If you are unsure what the dust shield is, is the shield located behind the brake discs. Its role is to protect the brake rotors, pads, and calipers from debris or water. It will also protect the suspension system and other drivetrain parts from the heat generated when braking.
The rock is most likely between the dust shield. Removing it from there is easy because the dust shield is easily bendable. As it’s most likely a tiny pebble, you do not have to bend the shield out of shape before it gets off.
When the shield is bent, the pebble will fall off easily (you would notice that it would look burnt off and shaved because of the friction between your shield and the rotor).
What does it sound like when a rock is in my brakes?
It depends on how big your vehicle is and how big the pebble is. Different size cars emit varying specific pitches, but one thing all these sounds have in common is that they are mostly loud and high-pitched, the kind of sound that would set off alarm bells in your mind and make you stop your car immediately.
It could vary from a grinding sound to a high-pitched squeal. This is probably why it is easy to diagnose and identify the problem and where it’s coming from.
Can I drive my car if a rock is stuck in the brakes?
If there is a problem with your brakes, the first thing you should do is repair them to the best of your abilities because the brakes are one of the most crucial parts of the car.
Yes, it is possible to drive the car still, but no, it’s not advisable. Apart from the lack of efficiency and the potential damage it might cause to your brakes, it is also very loud and could attract the attention of traffic enforcers (and other drivers on the road who would think your tires are about to come off).
Although we have stated that a small rock is unlikely to spoil your brakes on a short drive, we have to stress that leaving it in for too long while still driving the car would not be a good idea.
Related content: Do Brake Pads Come In Pairs? (Answered)
Can I remove the rock without taking the wheels off?
For the most part, no, you cannot. Even in routine brake cleaning maintenance, you have to remove your wheels. This is because, for procedures like this, you have to reach the brake system, which is always covered by the wheels.
The removal of the rock is relatively easy if that is all you are bothered about, though. Most of the time, all it takes is to check for the position of the rock and bend the dust shield so that it falls off (you might have to adjust the position of the wheel if the rock is lodged somewhere above so that it easily falls off).
However, if you want to try without removing the wheels, you can do it by using a pressure washer. Add some cleaning solution, and you might get a chance to dislodge the rock.
Rocks in your brakes are relatively easy to deal with, but most people panic and run to their dealers and mechanics because they think it is something beyond them. If you follow the simple steps outlined above, the rock in your brakes will be removed in no time, and you can enjoy your drives again.
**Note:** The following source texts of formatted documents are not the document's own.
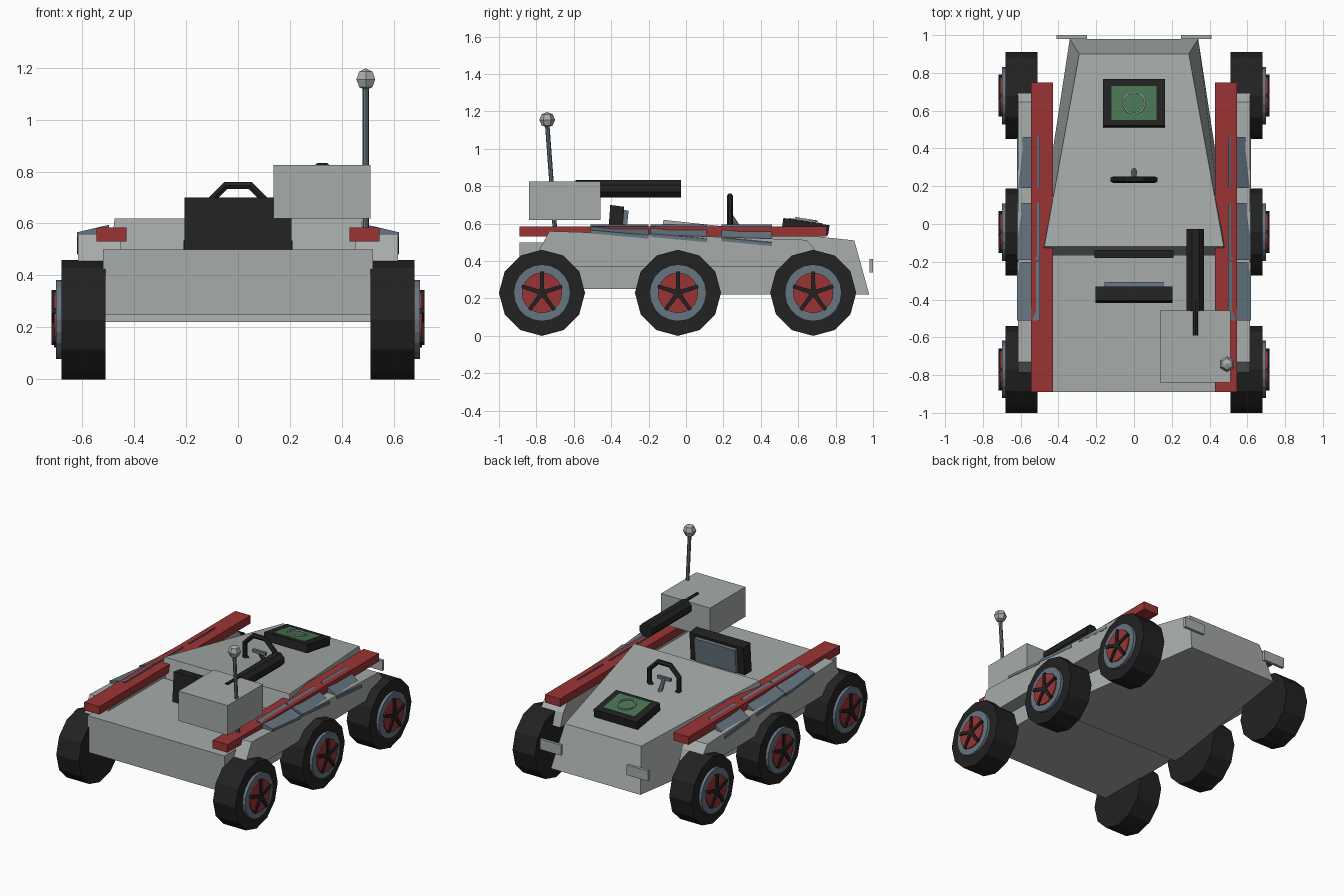
import bpy, bmesh, math
from mathutils import Vector, Matrix

if "Cube" in bpy.data.objects:
    bpy.data.objects.remove(bpy.data.objects["Cube"])


def material(name, rgb):
    m = bpy.data.materials.new(name)
    m.diffuse_color = (*rgb, 1)
    m.use_nodes = True
    m.node_tree.nodes["Principled BSDF"].inputs["Base Color"].default_value = m.diffuse_color
    return m


HULL = material("hull_grey", (0.38, 0.41, 0.40))
RED = material("red", (0.33, 0.034, 0.036))
SLATE = material("slate", (0.135, 0.18, 0.22))
BLACK = material("black", (0.016, 0.016, 0.016))
GREEN = material("screen_green", (0.065, 0.18, 0.085))


def finish(bm, name, mat):
    bmesh.ops.recalc_face_normals(bm, faces=bm.faces)
    me = bpy.data.meshes.new(name)
    bm.to_mesh(me)
    bm.free()
    me.materials.append(mat)
    ob = bpy.data.objects.new(name, me)
    bpy.context.collection.objects.link(ob)
    return ob


def loft(name, mat, a, b):
    """Solid between two matching outlines."""
    bm = bmesh.new()
    va, vb = [bm.verts.new(p) for p in a], [bm.verts.new(p) for p in b]
    bm.faces.new(va)
    bm.faces.new(vb)
    for i in range(len(a)):
        j = (i + 1) % len(a)
        bm.faces.new((va[i], va[j], vb[j], vb[i]))
    return finish(bm, name, mat)


def box(name, mat, x, y, z, tilt=0):
    """Box from ranges, tilted about its own x axis."""
    c = Vector(((x[0] + x[1]) / 2, (y[0] + y[1]) / 2, (z[0] + z[1]) / 2))
    m = Matrix.Translation(c) @ Matrix.Rotation(tilt, 4, 'X') @ Matrix.Diagonal(
        (x[1] - x[0], y[1] - y[0], z[1] - z[0], 1))
    bm = bmesh.new()
    bmesh.ops.create_cube(bm, size=1, matrix=m)
    return finish(bm, name, mat)


def rod(name, mat, p, q, r, sides, spin=0):
    """Cylinder between two points."""
    p, q = Vector(p), Vector(q)
    d = q - p
    m = (Matrix.Translation((p + q) / 2) @ d.to_track_quat('Z', 'Y').to_matrix().to_4x4()
         @ Matrix.Rotation(spin, 4, 'Z'))
    bm = bmesh.new()
    bmesh.ops.create_cone(bm, cap_ends=True, segments=sides, radius1=r, radius2=r,
                          depth=d.length, matrix=m)
    return finish(bm, name, mat)


def ring(name, mat, centre, rot, R, r, n, k):
    """Torus with n segments around and k around the tube."""
    m = Matrix.Translation(centre) @ rot
    bm = bmesh.new()
    g = []
    for i in range(n):
        a = math.tau * (i + 0.5) / n
        g.append([bm.verts.new(m @ Vector(((R + r * math.cos(b)) * math.cos(a),
                                           (R + r * math.cos(b)) * math.sin(a),
                                           r * math.sin(b))))
                  for b in (math.tau * (j + 0.5) / k for j in range(k))])
    for i in range(n):
        for j in range(k):
            i2, j2 = (i + 1) % n, (j + 1) % k
            bm.faces.new((g[i][j], g[i2][j], g[i2][j2], g[i][j2]))
    return finish(bm, name, mat)


# Hull: tapered nose with sloping deck, and a flat rear bed
def section(w_top, y_top, z_top, w_bot, y_bot, z_bot):
    return [(-w_bot, y_bot, z_bot), (w_bot, y_bot, z_bot),
            (w_top, y_top, z_top), (-w_top, y_top, z_top)]


loft("nose_hull", HULL, section(0.29, 0.90, 0.51, 0.34, 0.98, 0.22),
     section(0.475, -0.12, 0.62, 0.52, -0.20, 0.22))
box("rear_bed", HULL, (-0.52, 0.52), (-0.89, -0.165), (0.25, 0.50))

# Fenders, rails, pads, lamps and wheels on both sides
FENDER = [(-0.84, 0.37), (-0.79, 0.45), (-0.73, 0.56), (0.645, 0.513), (0.69, 0.46), (0.72, 0.37)]
for s, side in ((-1, "left"), (1, "right")):
    loft(side + "_fender", HULL, [(s * 0.45, y, z) for y, z in FENDER],
         [(s * 0.615, y, z) for y, z in FENDER])
    xs = sorted((s * 0.43, s * 0.545))
    box(side + "_rail", RED, xs, (-0.89, 0.75), (0.53, 0.585))
    for i, (y0, y1) in enumerate(((-0.51, -0.20), (-0.19, 0.112), (0.19, 0.46))):
        ends = []
        for y in (y0, y1):
            z = 0.548 - 0.06 * (y + 0.51) - 0.01 * (y == y1)
            ends.append([(s * 0.497, y, 0.555), (s * 0.497, y, 0.595),
                         (s * 0.62, y, z + 0.018), (s * 0.62, y, z)])
        loft(f"{side}_pad_{i}", SLATE, *ends)
    box(side + "_lamp", HULL, sorted((s * 0.25, s * 0.41)), (0.98, 1.0), (0.34, 0.41))
    for i, y in enumerate((-0.77, -0.043, 0.68)):
        n = f"{side}_wheel_{i}"

        def disc(part, mat, x0, x1, r, sides):
            rod(n + part, mat, (s * x0, y, 0.23), (s * x1, y, 0.23), r, sides)
        disc("_tyre", BLACK, 0.51, 0.68, 0.23, 12)
        disc("_rim", SLATE, 0.60, 0.70, 0.152, 20)
        disc("_hub", RED, 0.65, 0.709, 0.108, 20)
        disc("_cap", BLACK, 0.70, 0.718, 0.026, 10)
        # five spokes
        for k in range(5):
            a = math.tau * k / 5
            u, v = Vector((0, math.sin(a), math.cos(a))), Vector((0, math.cos(a), -math.sin(a)))
            c = Vector((0, y, 0.23))
            quad = [c - v * 0.012, c + v * 0.012, c + u * 0.113 + v * 0.010, c + u * 0.113 - v * 0.010]
            loft(f"{n}_spoke_{k}", BLACK, [p + Vector((s * 0.70, 0, 0)) for p in quad],
                 [p + Vector((s * 0.718, 0, 0)) for p in quad])

# Seat leaning back, with cushion, and footwell panel below the deck edge
loft("seat_back", BLACK, [(-0.205, -0.42, 0.49), (-0.205, -0.345, 0.49), (-0.205, -0.33, 0.69), (-0.205, -0.405, 0.70)],
     [(0.205, -0.42, 0.49), (0.205, -0.345, 0.49), (0.205, -0.33, 0.69), (0.205, -0.405, 0.70)])
box("seat_cushion", SLATE, (-0.155, 0.155), (-0.345, -0.315), (0.51, 0.672), -0.1)
box("footwell_panel", BLACK, (-0.21, 0.21), (-0.18, -0.14), (0.49, 0.535))

# Steering wheel with crossbar and column
ring("steering_wheel", BLACK, (0, 0.235, 0.635), Matrix.Rotation(math.pi / 2, 4, 'X'), 0.121, 0.017, 8, 6)
box("steering_crossbar", SLATE, (-0.05, 0.05), (0.225, 0.245), (0.635, 0.655))
rod("steering_column", SLATE, (0, 0.235, 0.645), (0, 0.29, 0.56), 0.014, 8)

# Console with tilted screen and dial ring
T = math.radians(-9)
box("console", BLACK, (-0.165, 0.165), (0.515, 0.765), (0.555, 0.611), T)
box("screen", GREEN, (-0.12, 0.12), (0.55, 0.73), (0.608, 0.616), T)
ring("dial_ring", HULL, (0, 0.642, 0.622), Matrix.Rotation(T, 4, 'X'), 0.058, 0.006, 16, 4)

# Rear crate, gun barrel with sight rod, and aerial
box("crate", HULL, (0.137, 0.51), (-0.84, -0.457), (0.62, 0.825))
rod("barrel", BLACK, (0.325, -0.46, 0.787), (0.325, -0.027, 0.787), 0.05, 8, math.pi / 8)
rod("sight_rod", BLACK, (0.325, -0.59, 0.819), (0.325, -0.4, 0.819), 0.015, 8)
rod("aerial", SLATE, (0.492, -0.70, 0.56), (0.492, -0.742, 1.13), 0.012, 8)
bm = bmesh.new()
bmesh.ops.create_uvsphere(bm, u_segments=6, v_segments=4, radius=0.042,
                          matrix=Matrix.Translation((0.492, -0.742, 1.155)))
finish(bm, "aerial_tip", HULL)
Depending on your location and repair shop, removing a rock from the brakes will cost you over $100. In this article, you learned how to do it for free!